Teachers' pay woes continue
Nelson teachers are continuing to be affected by the ongoing Ministry of Education's payroll botch-up, with a privacy issue among the latest problems.
A Waikato school revealed yesterday it has had the names and personal details of 12 Nelson teachers added to its payroll under the error-ridden Novopay system..
Rosemary Hendrikse, principal of Manawaru School in Te Aroha, discovered the teachers' names on the school's Novopay report in September and has since been in "backwards and forwards" correspondence with Novopay to sort out the error.
She was assured the names would be gone on Wednesday, but when they were still there, Ms Hendrikse clicked on them only to find details including personal addresses, cellphone numbers and bank details for each of them.
"It was all the things you give to an employer that are supposed to remain confidential, sitting there for us to see. And they had no idea. It's really not good enough, you trust that your details are going to remain confidential and for it not to be so is a worry."
It wasn't until she contacted her local MP Scott Simpson, who in turn contacted the Ministry of Education calling for an immediate investigation that the problem was able to be fixed.
Group manager and Novopay business owner Rebecca Elvy said the issue had been fixed last night and apologised to both schools, citing human error at system operators Talent2's processing centre.
"The ministry takes the issue of privacy extremely seriously. Any breach will be thoroughly investigated. We are disappointed Talent2 did not act immediately in this case and are following this up with them," she said.
Nelson principals and staff are growing increasingly frustrated with the three-month old Novopay system- and nervous as the deadline for end-of-year payments approaches.
Richmond Primary School principal Tim Brenton said his school was still having issues, mainly with miscalculated payments.
Several teachers had received an allowance for 43 days of work rather than the 43 hours they were owed.
Another teacher had been working fulltime since the beginning of the term and had still not been paid.
Novopay should pay for the hassle and frustrations caused by the errors, he said.
Waimea Intermediate principal Cleve Shearer said the process had been "amazingly frustrating" and "an absolute waste of time".
He estimated staff had spent an extra 40 to 60 hours working through fixing various errors, and this was the first pay cycle where the school had no errors.
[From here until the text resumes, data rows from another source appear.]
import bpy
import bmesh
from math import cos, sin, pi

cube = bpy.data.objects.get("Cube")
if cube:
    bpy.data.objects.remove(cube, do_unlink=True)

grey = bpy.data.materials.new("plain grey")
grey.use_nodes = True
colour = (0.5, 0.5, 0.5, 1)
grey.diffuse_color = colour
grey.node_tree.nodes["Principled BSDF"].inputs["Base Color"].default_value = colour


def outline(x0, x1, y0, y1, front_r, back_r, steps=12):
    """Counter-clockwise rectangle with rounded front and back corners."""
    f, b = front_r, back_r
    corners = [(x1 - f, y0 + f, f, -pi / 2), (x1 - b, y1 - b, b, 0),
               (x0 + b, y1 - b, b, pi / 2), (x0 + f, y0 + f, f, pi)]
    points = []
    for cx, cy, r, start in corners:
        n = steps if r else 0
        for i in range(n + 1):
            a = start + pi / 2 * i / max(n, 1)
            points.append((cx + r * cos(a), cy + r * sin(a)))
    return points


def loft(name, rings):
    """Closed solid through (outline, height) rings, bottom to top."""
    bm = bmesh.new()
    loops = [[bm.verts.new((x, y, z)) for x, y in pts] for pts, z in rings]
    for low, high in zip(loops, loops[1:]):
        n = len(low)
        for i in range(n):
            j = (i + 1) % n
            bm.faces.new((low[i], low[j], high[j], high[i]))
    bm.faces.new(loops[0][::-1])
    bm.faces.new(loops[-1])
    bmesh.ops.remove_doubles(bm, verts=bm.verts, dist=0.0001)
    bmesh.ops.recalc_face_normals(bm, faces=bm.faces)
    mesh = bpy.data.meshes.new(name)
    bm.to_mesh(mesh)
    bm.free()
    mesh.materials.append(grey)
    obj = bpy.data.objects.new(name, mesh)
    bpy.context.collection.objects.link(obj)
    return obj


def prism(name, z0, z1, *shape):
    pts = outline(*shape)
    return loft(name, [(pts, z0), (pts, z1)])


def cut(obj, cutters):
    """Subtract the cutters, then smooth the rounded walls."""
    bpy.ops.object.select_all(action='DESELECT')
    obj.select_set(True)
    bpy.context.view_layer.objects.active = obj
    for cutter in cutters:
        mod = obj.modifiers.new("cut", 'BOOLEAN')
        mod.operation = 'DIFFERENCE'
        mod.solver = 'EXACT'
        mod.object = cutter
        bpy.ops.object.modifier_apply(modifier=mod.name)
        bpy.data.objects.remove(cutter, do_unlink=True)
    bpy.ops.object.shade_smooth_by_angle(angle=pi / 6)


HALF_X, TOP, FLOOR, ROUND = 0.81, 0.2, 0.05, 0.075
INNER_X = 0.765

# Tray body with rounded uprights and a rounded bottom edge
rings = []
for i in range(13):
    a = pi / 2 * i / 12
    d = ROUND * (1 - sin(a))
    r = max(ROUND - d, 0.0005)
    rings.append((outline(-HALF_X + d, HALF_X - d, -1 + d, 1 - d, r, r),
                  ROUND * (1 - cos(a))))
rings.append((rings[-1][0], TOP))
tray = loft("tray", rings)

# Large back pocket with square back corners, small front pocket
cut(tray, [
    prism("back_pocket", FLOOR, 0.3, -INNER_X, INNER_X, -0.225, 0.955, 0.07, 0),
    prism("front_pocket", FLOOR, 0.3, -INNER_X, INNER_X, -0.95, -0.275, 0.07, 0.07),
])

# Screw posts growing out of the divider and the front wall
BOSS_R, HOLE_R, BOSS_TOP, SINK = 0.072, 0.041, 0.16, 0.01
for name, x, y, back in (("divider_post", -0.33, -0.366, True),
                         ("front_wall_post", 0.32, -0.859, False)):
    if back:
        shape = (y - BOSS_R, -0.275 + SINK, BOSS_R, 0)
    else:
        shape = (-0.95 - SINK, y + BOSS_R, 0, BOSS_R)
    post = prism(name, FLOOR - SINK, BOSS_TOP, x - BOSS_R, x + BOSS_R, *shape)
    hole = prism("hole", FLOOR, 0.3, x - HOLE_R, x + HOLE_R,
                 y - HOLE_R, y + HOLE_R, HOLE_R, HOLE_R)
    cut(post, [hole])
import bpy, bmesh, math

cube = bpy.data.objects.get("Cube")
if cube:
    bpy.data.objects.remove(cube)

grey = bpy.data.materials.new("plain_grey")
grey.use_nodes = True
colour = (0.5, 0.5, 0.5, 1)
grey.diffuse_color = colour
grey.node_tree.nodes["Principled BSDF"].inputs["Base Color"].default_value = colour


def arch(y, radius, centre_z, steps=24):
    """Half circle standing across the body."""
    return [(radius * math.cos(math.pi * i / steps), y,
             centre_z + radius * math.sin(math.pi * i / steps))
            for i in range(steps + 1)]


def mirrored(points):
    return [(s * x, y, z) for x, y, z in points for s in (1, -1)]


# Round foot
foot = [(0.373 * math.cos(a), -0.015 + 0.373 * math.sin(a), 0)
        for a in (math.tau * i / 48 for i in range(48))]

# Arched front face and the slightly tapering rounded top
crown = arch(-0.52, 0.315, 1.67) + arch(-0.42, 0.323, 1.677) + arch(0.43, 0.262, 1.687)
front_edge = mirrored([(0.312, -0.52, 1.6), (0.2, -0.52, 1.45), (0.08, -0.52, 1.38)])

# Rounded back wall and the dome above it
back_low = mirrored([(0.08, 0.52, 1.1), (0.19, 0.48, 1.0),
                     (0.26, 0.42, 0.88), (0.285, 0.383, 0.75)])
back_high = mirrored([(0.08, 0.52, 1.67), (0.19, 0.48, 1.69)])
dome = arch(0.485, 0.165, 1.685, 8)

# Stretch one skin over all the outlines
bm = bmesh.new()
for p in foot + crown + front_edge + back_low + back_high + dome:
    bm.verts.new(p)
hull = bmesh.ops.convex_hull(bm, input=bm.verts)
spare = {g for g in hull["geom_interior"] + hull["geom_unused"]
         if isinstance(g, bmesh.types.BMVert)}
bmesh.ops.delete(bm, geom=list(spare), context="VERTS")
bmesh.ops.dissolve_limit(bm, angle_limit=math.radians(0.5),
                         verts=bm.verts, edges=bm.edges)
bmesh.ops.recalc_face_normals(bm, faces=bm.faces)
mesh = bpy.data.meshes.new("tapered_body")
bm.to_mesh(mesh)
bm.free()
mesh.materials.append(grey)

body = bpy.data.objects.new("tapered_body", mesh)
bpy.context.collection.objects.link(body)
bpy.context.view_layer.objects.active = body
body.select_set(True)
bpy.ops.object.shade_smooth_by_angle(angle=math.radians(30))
He was also concerned that the system would struggle when it came time to process end-of-year and start-of-year payments in the next month.
Lower Moutere School principal Barbara Bowen said after starting relatively successfully with Novopay and trying to be as positive as possible, the school now had several unresolved issues and had lost confidence in the system.
She was particularly concerned at how the system would cope with end-of-year and start-of-year payments coming up.
It was a real concern that staff were having to even think about this during such a busy time of year, she said.
"It is a distraction away from our real business of teaching and learning and ultimately must be affecting children as staff morale and time is eroded."
School administration staff were suffering the most.
"They are the meat in the sandwich between Novopay, the ministry, principals and school staff and have a myriad of other roles to fulfil which are just impossible to juggle with the time having to be spent on Novopay.
"There are some very stressed and frustrated people out there."
Waimea College had 11 ongoing issues, which resource manager Diane Chapman said was "pretty good" for a staff of 180.
The issues were a mix of both under and over payment and relate to both teaching and support staff, and were slowly getting fixed, she said.
"A frustrating part is that each pay run throws up a different issue which needs resolution," she said.
The ministry said it would continue to make additional resources available to give schools the support they needed, particularly in terms of end-of-year and start-of-year reports.
Novopay developers Talent2 had also increased its resourcing.
- with Fairfax
- The Nelson Mail
Does Nelson deserve to be classed as a city?Related story: (See story)